This list doesn’t include every book or article that is critical of
the Con psychotherapy, just the ones I have read so far, in no particular order. There are LOTS more.
Commenters, feel free to add your recommendations.
Notice how much has been written against therapy. That’s a red flag in itself.
I find it interesting and troubling that the criticisms of psychotherapy go back decades, and yet there is still so little change or improvement in psychotherapy practice. It is as if
Grifters psychotherapists are either unaware of these criticisms, or simply do not care. As long as the public believes that psychotherapy is helpful and remains ignorant of these criticisms, I suppose psychotherapists have no incentive to change. They can just keep practising their nonsense and collecting their fees.
There are also numerous first-person accounts of experiences in therapy. You can also read the texts associated with different therapeutic approaches – and marvel at the lack of critical thinking, the anecdotes that always prove the theory (and never an anecdote that challenges the theory), and the underlying smugness that practitioners of this therapy are never wrong, and any clients who think so are merely showing how badly they need to be cured.
Shouldn’t I Be Feeling Better By Now? Edited by Yvonne Bates. Palgrave Macmillan, 2006.
Mind Games. Robert A. Baker. Prometheus Books, 1996.
The Psychological Society. Martin L. Gross. Random House, 1978.
House of Cards: Psychology and Psychiatry Built on Myth. Robyn Dawes. Free Press,1996.
Witchdoctors and Psychiatrists: The Common Roots of Psychotherapy and Its Future. E. Fuller Torrey. Emerson Hall Publishers; 1st edition (1972)

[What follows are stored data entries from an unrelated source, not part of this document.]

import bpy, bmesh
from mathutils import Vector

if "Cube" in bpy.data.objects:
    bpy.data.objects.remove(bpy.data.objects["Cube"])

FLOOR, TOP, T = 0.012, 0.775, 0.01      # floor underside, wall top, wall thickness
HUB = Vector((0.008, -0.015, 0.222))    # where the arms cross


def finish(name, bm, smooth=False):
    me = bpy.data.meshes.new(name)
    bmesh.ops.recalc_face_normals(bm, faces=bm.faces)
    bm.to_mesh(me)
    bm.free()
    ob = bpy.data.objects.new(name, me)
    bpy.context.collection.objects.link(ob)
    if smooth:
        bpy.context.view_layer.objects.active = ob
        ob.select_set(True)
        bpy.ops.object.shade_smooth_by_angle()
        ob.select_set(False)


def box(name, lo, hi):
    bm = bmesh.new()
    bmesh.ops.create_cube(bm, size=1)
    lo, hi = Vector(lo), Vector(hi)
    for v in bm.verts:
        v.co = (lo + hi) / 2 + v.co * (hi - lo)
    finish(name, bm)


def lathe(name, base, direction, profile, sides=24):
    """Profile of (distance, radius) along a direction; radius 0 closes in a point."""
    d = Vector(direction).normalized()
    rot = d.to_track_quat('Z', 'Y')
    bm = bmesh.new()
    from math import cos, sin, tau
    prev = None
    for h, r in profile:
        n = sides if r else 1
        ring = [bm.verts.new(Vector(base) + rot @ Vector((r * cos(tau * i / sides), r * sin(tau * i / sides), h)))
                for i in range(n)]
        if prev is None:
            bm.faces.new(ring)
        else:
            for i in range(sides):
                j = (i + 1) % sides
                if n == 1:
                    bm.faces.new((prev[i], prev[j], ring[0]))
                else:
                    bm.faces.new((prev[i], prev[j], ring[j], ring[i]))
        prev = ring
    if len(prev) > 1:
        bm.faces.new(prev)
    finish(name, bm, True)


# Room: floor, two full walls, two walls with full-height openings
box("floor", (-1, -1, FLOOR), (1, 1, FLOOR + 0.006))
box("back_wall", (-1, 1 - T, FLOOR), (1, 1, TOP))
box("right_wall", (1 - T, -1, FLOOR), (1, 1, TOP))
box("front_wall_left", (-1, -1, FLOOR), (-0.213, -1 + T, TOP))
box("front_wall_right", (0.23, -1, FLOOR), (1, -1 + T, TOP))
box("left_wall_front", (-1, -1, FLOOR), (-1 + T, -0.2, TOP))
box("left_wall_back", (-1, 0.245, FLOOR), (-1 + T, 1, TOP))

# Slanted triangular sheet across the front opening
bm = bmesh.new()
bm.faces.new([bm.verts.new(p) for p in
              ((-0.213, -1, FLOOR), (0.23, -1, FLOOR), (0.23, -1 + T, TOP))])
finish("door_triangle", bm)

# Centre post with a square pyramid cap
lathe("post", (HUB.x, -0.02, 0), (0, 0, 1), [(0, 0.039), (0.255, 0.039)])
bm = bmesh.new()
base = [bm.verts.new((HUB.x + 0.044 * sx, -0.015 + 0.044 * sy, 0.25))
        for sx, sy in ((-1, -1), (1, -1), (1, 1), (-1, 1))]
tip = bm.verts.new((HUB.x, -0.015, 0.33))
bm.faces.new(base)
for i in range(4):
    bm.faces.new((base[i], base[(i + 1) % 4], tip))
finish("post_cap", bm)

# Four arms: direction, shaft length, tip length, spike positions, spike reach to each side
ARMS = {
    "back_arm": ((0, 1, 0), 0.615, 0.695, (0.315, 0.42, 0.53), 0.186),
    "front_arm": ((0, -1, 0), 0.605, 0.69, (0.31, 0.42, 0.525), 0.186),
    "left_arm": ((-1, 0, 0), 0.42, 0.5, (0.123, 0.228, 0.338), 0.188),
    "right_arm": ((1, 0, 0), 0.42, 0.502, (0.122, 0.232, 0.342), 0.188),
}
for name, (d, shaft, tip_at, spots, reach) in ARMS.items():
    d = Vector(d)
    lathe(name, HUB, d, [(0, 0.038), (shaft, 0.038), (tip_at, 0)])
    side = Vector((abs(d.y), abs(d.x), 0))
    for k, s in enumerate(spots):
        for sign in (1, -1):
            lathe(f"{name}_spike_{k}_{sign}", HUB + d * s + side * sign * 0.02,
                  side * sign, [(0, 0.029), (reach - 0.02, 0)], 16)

“The Bait-and-Switch Tactic in Psychotherapy” by Martin H. Williams, in Psychotherapy, 1985, vol. 22, pp. 110-13.
“Fringe Psychotherapies: The Public at Risk” by Barry L. Beyerstein for The Scientific Review of Alternative Medicine, circa 2002.
Smoke and Mirrors: The Devastating Effect of False Sexual Abuse Claims. Terence W. Campbell. Da Capo Press, 1998.
Psychotherapy: The Purchase of Friendship. William Schofield. A Spectrum book, 1964 (updated in 1986).
Against Therapy: Emotional Tyranny and the Myth of Psychological Healing. Jeffrey M. Masson. Common Courage Press, 1993 (revised edition, I think the first came out in 1988).
Manufacturing Victims: What the Psychology Industry is Doing to People. Tana Dineen. Robert Davies Multimedia Publishing (US),1998.
What Therapists Don’t Talk About and Why: Understanding Taboos that Hurt Us and Our Clients. Pope, Sonne, and Greene. American Psychological Association, 2006.
Therapy’s Delusions: The Myth of the Unconscious and Exploitation of Today’s Walking Worried. Ofshe and Watters. Scribner, 1999.
Making Monsters: False Memories, Psychotherapy, and Sexual Hysteria. Ofshe and Watters. University of California Press, 1996.
Crazy Therapies: What Are They? Do They Work? Singer and Lalich. Jossey-Bass, 1996.
Gaslighting, the Double Whammy, Interrogation and Other Methods of Covert Control in Psychotherapy and Analysis. Theodore L. Dorpat. Jason Aronson, 1996.
The Death of Psychotherapy: From Freud to Alien Abductions. Donald A. Eisner. Praeger, 2000.
The Shrinking of America: Myths of Psychological Change. Bernie Zilbergeld. Little, Brown, and Company, 1983.
The Illusion of Psychotherapy. William M. Epstein. Transaction Publishers, 1995.
Science and Pseudoscience in Clinical Psychology. Edited by Scott O. Lilienfeld, Steven Jay Lynn and Jeffrey M. Mohr. The Guildford Press, 2003.
Demystifying Therapy. Ernesto Spinelli. Constable and Company Ltd, 1994.
Psychotherapy and its Discontents. Edited by Windy Dryden and Colin Feltham. Open University Press, 1992.
Can Psychotherapists Hurt You? Judi Striano. Professional Press, 1988.
Other interesting authors: Thomas Szasz, David Smail, Irving Yalom, Hans Strupp
I’ve heard that Alex Howard’s Challenges to Counselling & Psychotherapy is a good book.